But there have been negatives. The EU has been too heavily influenced by neoliberalism. But the answer is not to ditch the EU. It is to ditch neoliberalism. And when Brexit is solely about promoting neoliberalism it has to be the worst way possible to achieve that goal. But worse are the arguments that the EU cannot beat neoliberalism: that way lies the path to fascism and the corporate state because this is to acquiesce in the plan.
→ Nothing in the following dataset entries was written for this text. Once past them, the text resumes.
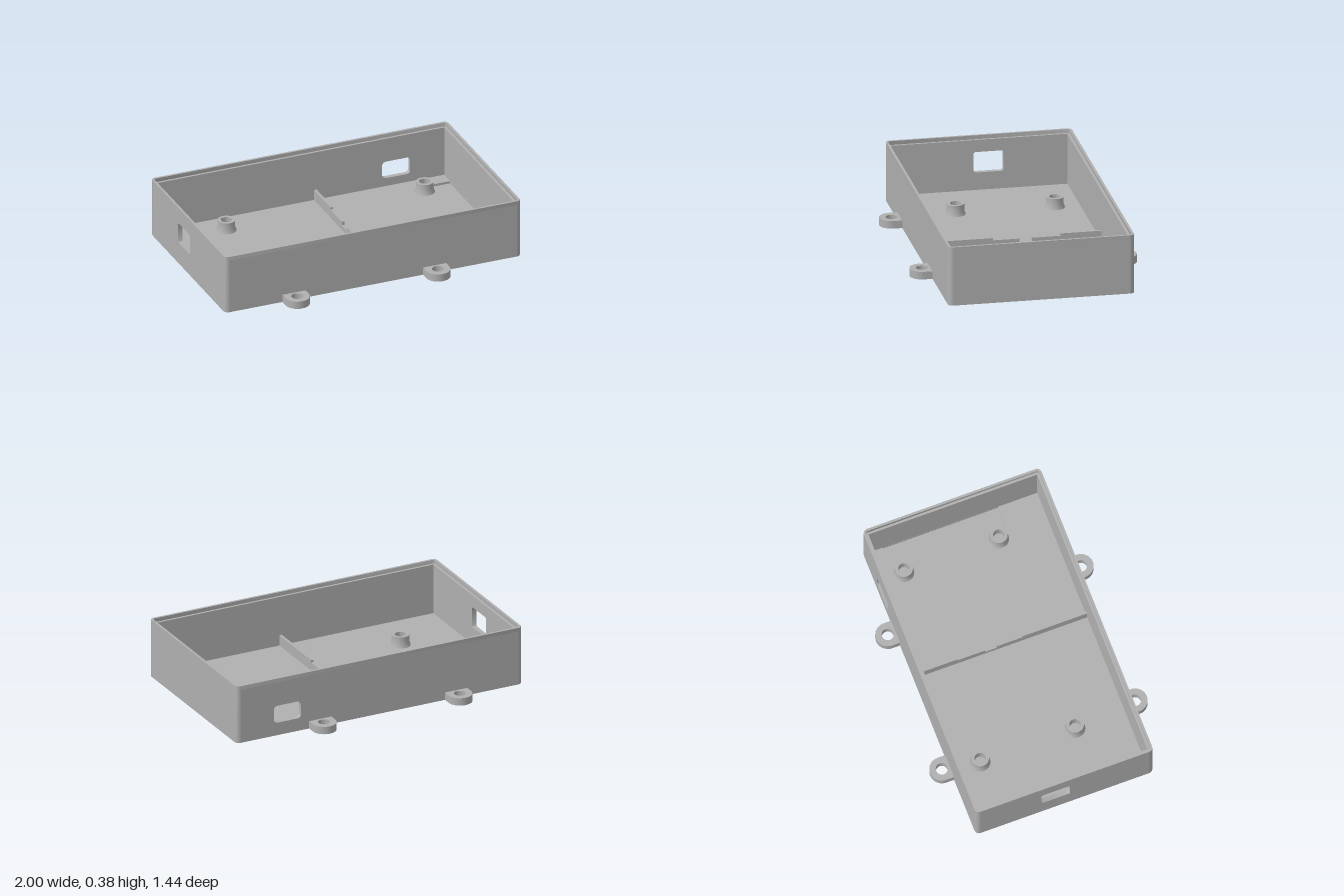
import * as THREE from 'three';
import { toCreasedNormals } from 'three/addons/utils/BufferGeometryUtils.js';

const IX = 0.97, IZ = 0.56, T = 0.03; // inner half sizes, wall and floor thickness
const LEDGE = 0.36, TOP = 0.385;

export function createModel() {
  const model = new THREE.Group();
  const grey = new THREE.MeshStandardMaterial({ color: 0xb0b0b0 });
  grey.name = 'grey plastic';

  const add = (name, geometry, x = 0, y = 0, z = 0) => {
    const mesh = new THREE.Mesh(toCreasedNormals(geometry, 0.6), grey);
    mesh.name = name;
    mesh.position.set(x, y, z);
    model.add(mesh);
    return mesh;
  };

  // Rectangle with optional rounded corners, as a Shape or a hole Path
  const rect = (x0, y0, x1, y1, r = 0, Type = THREE.Shape) => {
    const s = new Type();
    if (!r) {
      s.moveTo(x0, y0).lineTo(x1, y0).lineTo(x1, y1).lineTo(x0, y1).closePath();
      return s;
    }
    s.absarc(x1 - r, y0 + r, r, -Math.PI / 2, 0);
    s.absarc(x1 - r, y1 - r, r, 0, Math.PI / 2);
    s.absarc(x0 + r, y1 - r, r, Math.PI / 2, Math.PI);
    s.absarc(x0 + r, y0 + r, r, Math.PI, Math.PI * 1.5);
    s.closePath();
    return s;
  };
  const extrude = (shape, depth) =>
    new THREE.ExtrudeGeometry(shape, { depth, bevelEnabled: false, curveSegments: 10 });
  // Extruded upwards: shape y becomes -z
  const slab = (shape, height) => extrude(shape, height).rotateX(-Math.PI / 2);

  // Floor with a shallow pocket beside the +x wall
  const floor = rect(-IX, -IZ, IX, IZ);
  floor.holes.push(rect(0.84, -0.3, IX - 0.001, 0.465, 0, THREE.Path));
  add('floor', slab(floor, T));
  add('pocketBottom', slab(rect(0.84, -0.3, IX, 0.465), 0.015));

  // Walls, two of them with a rounded port opening
  const longWall = rect(-IX, 0, IX, LEDGE);
  add('frontWall', extrude(longWall, T), 0, 0, IZ);
  const backWall = longWall.clone();
  backWall.holes.push(rect(0.55, 0.085, 0.74, 0.2, 0.025, THREE.Path));
  add('backWall', extrude(backWall, T), 0, 0, -IZ - T);

  const shortWall = rect(-IZ, 0, IZ, LEDGE);
  add('leftWall', extrude(shortWall, T).rotateY(-Math.PI / 2), IX + T);
  const portWall = shortWall.clone();
  portWall.holes.push(rect(-0.155, 0.145, 0.035, 0.28, 0.015, THREE.Path));
  add('rightWall', extrude(portWall, T).rotateY(-Math.PI / 2), -IX);

  // Rounded outer corners
  [[1, 1], [1, -1], [-1, -1], [-1, 1]].forEach(([sx, sz], i) => {
    const corner = new THREE.CylinderGeometry(T, T, LEDGE, 8, 1, false, i * Math.PI / 2, Math.PI / 2);
    add('wallCorner', corner, sx * IX, LEDGE / 2, sz * IZ);
  });

  // Thin lip standing on the outer half of the wall
  const lip = rect(-IX - T, -IZ - T, IX + T, IZ + T, T);
  const li = 0.015;
  lip.holes.push(rect(-IX - li, -IZ - li, IX + li, IZ + li, li, THREE.Path));
  add('rimLip', slab(lip, TOP - LEDGE), 0, LEDGE, 0);

  // Hollow standoffs with a flared foot
  const post = [[0.064, T], [0.055, 0.055], [0.055, 0.1], [0.035, 0.1], [0.035, T + 0.002], [0, T + 0.002]]
    .map(([r, y]) => new THREE.Vector2(r, y));
  for (const x of [-0.57, 0.77]) {
    for (const z of [-0.4, 0.23]) add('standoff', new THREE.LatheGeometry(post, 32), x, 0, z);
  }

  // Dividing rib, stepped down towards its middle (drawn as z, y)
  const rib = new THREE.Shape([
    [-IZ, T], [IZ, T], [IZ, 0.1], [0.13, 0.1], [0.13, 0.085], [-0.04, 0.085], [-0.04, 0.06],
    [-0.12, 0.06], [-0.12, 0.085], [-0.3, 0.085], [-0.3, 0.1], [-IZ, 0.1],
  ].map(([z, y]) => new THREE.Vector2(z, y)));
  add('dividerRib', extrude(rib, 0.017).rotateY(-Math.PI / 2), 0.107);

  // Mounting lugs with screw holes
  const R = 0.078, reach = 0.642 - IZ - T;
  const lug = new THREE.Shape();
  lug.moveTo(-R, reach).lineTo(-R, 0);
  lug.absarc(0, 0, R, Math.PI, Math.PI * 2);
  lug.lineTo(R, reach).closePath();
  lug.holes.push(new THREE.Path().absarc(0, 0, 0.038, 0, Math.PI * 2, true));
  for (const x of [-0.535, 0.415]) {
    for (const s of [1, -1]) {
      const mesh = add('mountingLug', slab(lug, 0.05), x, 0, s * 0.642);
      if (s < 0) mesh.rotation.y = Math.PI;
    }
  }
  return model;
}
And it is simply not necessary. I am deeply frustrated by many EU regulations. I mistrust the motives of those who advised they be created. I think they are harmful. So I want to change them. And that I know if I have never changed anything by turning my back on it and pretending it is not there. Whilst some of the claims about what is not possible are simply lies. State intervention is possible in the EU. As is nationalisation. And so too is the NHS, which Brexit is intended to destroy. What may not be possible is 1945 blanket nationalisation. But so what? It did not work in that form. Surely that is obvious? Selective nationalisation is however possible, as is the Green New Deal. As is a state investment bank. As is regulation to control business, which has the potential in the right hands and with the right motivation to be at least as powerful as nationalisation. So let’s reject the nonsense. Because most of the Lexit claims come from parts of the left’s spectrum that are deeply materialistic, profoundly antagonistic to most people and have zero electoral prospect, and I presume we remain democrats.
Which the EU is. Indeed, as Westminster now proves day in and day out, it may be significantly more accountable than our own failed system. That sets the bar low, but it shows how absurd the claim that the EU is undemocratic.
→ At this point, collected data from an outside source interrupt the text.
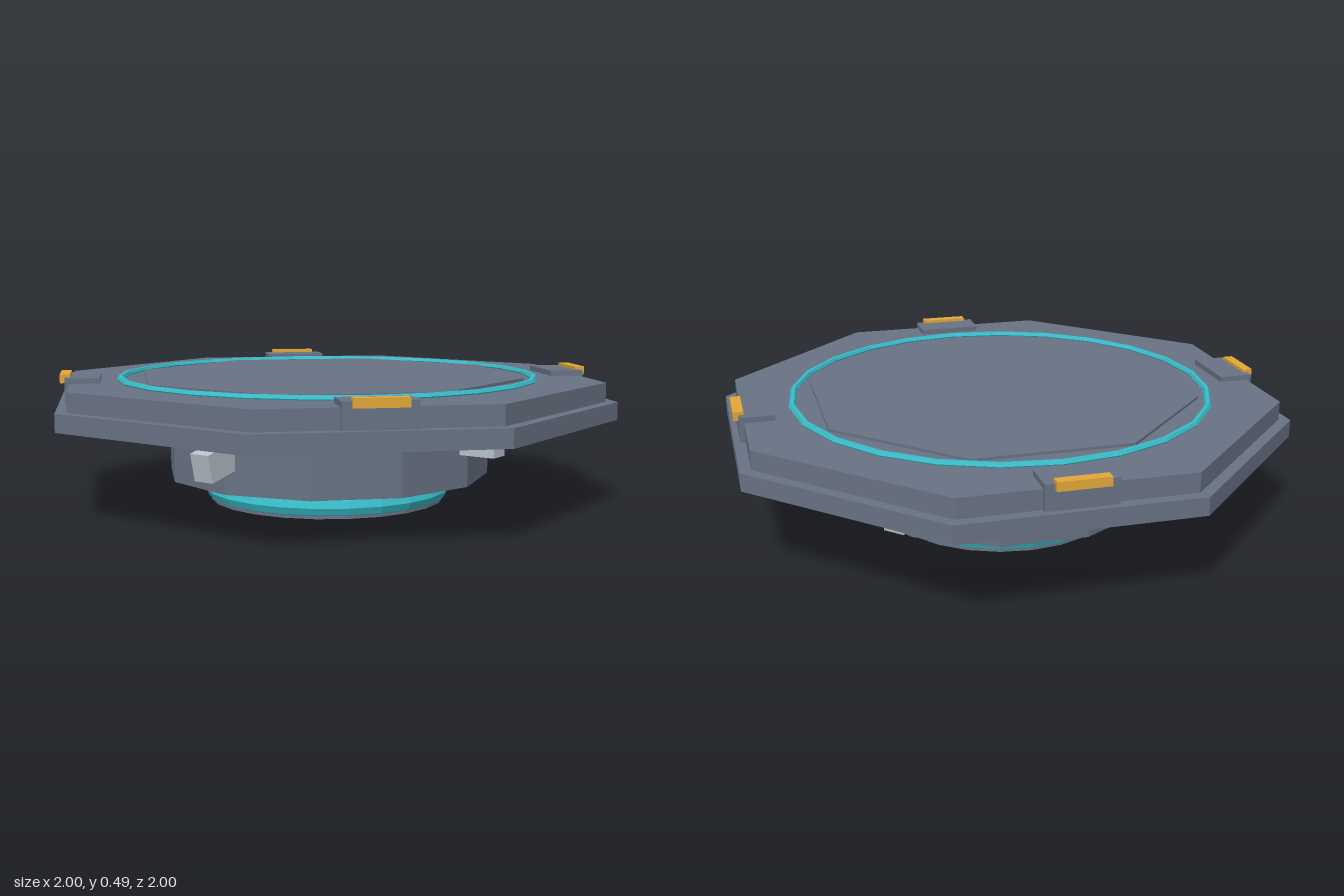
import * as THREE from 'three';

function material(name, color) {
  const m = new THREE.MeshStandardMaterial({ color, flatShading: true });
  m.name = name;
  return m;
}

export function createModel() {
  const slate = material('slate metal', 0x687284);
  const teal = material('teal glow', 0x38bcc8);
  const amber = material('amber light', 0xe2a73a);
  const silver = material('light grey metal', 0xb8c3cd);

  const model = new THREE.Group();
  model.name = 'hoverPlatform';

  function add(name, geometry, mat, x, y, z, parent = model) {
    const mesh = new THREE.Mesh(geometry, mat);
    mesh.name = name;
    mesh.position.set(x, y, z);
    parent.add(mesh);
    return mesh;
  }

  // Octagonal slab with flat sides facing the axes
  function octagon(name, apothem, bottom, top) {
    const r = apothem / Math.cos(Math.PI / 8);
    const g = new THREE.CylinderGeometry(r, r, top - bottom, 8).rotateY(Math.PI / 8);
    return add(name, g, slate, 0, (bottom + top) / 2, 0);
  }

  function ring(name, radius, tube, sides, y) {
    const g = new THREE.TorusGeometry(radius, tube, sides, 24).rotateX(Math.PI / 2);
    return add(name, g, teal, 0, y, 0);
  }

  // Stepped deck
  octagon('lowerDeck', 1, 0.325, 0.39);
  octagon('upperDeck', 0.96, 0.39, 0.46);
  octagon('centrePlate', 0.685, 0.455, 0.47);
  ring('deckRing', 0.78, 0.013, 6, 0.464);

  // Underside drum, emitter disc and glow ring
  add('drum', new THREE.CylinderGeometry(0.613, 0.613, 0.23, 12), slate, 0, 0.213, 0);
  add('emitterDisc', new THREE.CylinderGeometry(0.447, 0.447, 0.11, 24), slate, 0, 0.055, 0);
  ring('emitterRing', 0.43, 0.037, 8, 0.041);

  // Corner blocks with amber lights on the diagonal sides
  for (let i = 0; i < 4; i++) {
    const corner = new THREE.Group();
    corner.name = 'cornerMarker';
    corner.rotation.y = Math.PI / 4 + i * Math.PI / 2;
    add('cornerBlock', new THREE.BoxGeometry(0.245, 0.09, 0.127), slate, 0, 0.435, 0.914, corner);
    add('cornerLight', new THREE.BoxGeometry(0.18, 0.032, 0.037), amber, 0, 0.476, 0.977, corner);
    model.add(corner);
  }

  // Thrusters around the drum; the side pair tilts downward
  for (const s of [-1, 1]) {
    add('endThruster', new THREE.BoxGeometry(0.08, 0.1, 0.14), silver, 0, 0.268, s * 0.668);
    const side = add('sideThruster', new THREE.BoxGeometry(0.14, 0.1, 0.08), silver, s * 0.663, 0.222, 0);
    side.rotation.z = -s * 0.22;
  }

  return model;
}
All of this motivated a tweet I wrote yesterday, which said:
I can understand why right-wingers want Brexit. They want to destroy regulation and let a financial elite run rampant. But I find Lexiteers incomprehensible. They want to create an environment that destroys regulation and lets a financial elite run rampant. And that’s insane.
Of course that’s not a perfect summary of my argument. But it addresses my deep frustration with those on the left who willingly line up next to George Galloway in delivering what Nigel Farage wants, with not a hope of ever actually achieving any of their real goals.
The EU is imperfect. Like just about every government, everywhere right now it is too influenced by big business, and it needs to be more robust in the defence of democracy given the threats within its boundaries. But of all the options available the three Rs of Revoke, Remain and Reform are the only one that makes any sense now.
Which is why, I suspect, not a single serious tax justice or Green New Deal campaigner I know wants Brexit. Not one of us wants the perpetuation of corrupt financial elites and the existing market structures, but we all think change is best effected through the EU and not outside it.
This is not the time for the left to permit Brexit.
Or to think it must acquiesce with what is fundamentally harmful to all the left stands for, just because an illegally and corruptly run election campaign once secured a vote by use of illicit means.
This is the time for the left to be positive about the goals we want to achieve, be they the Green New Deal, enhanced tax justice, better union and worker rights, better control of key industries, improved corporate accountability and co-ordinated minimum pay regulation, and demand Revoke, Remain and Reform, which is the only plausible left wing platform for the EU within the UK right now.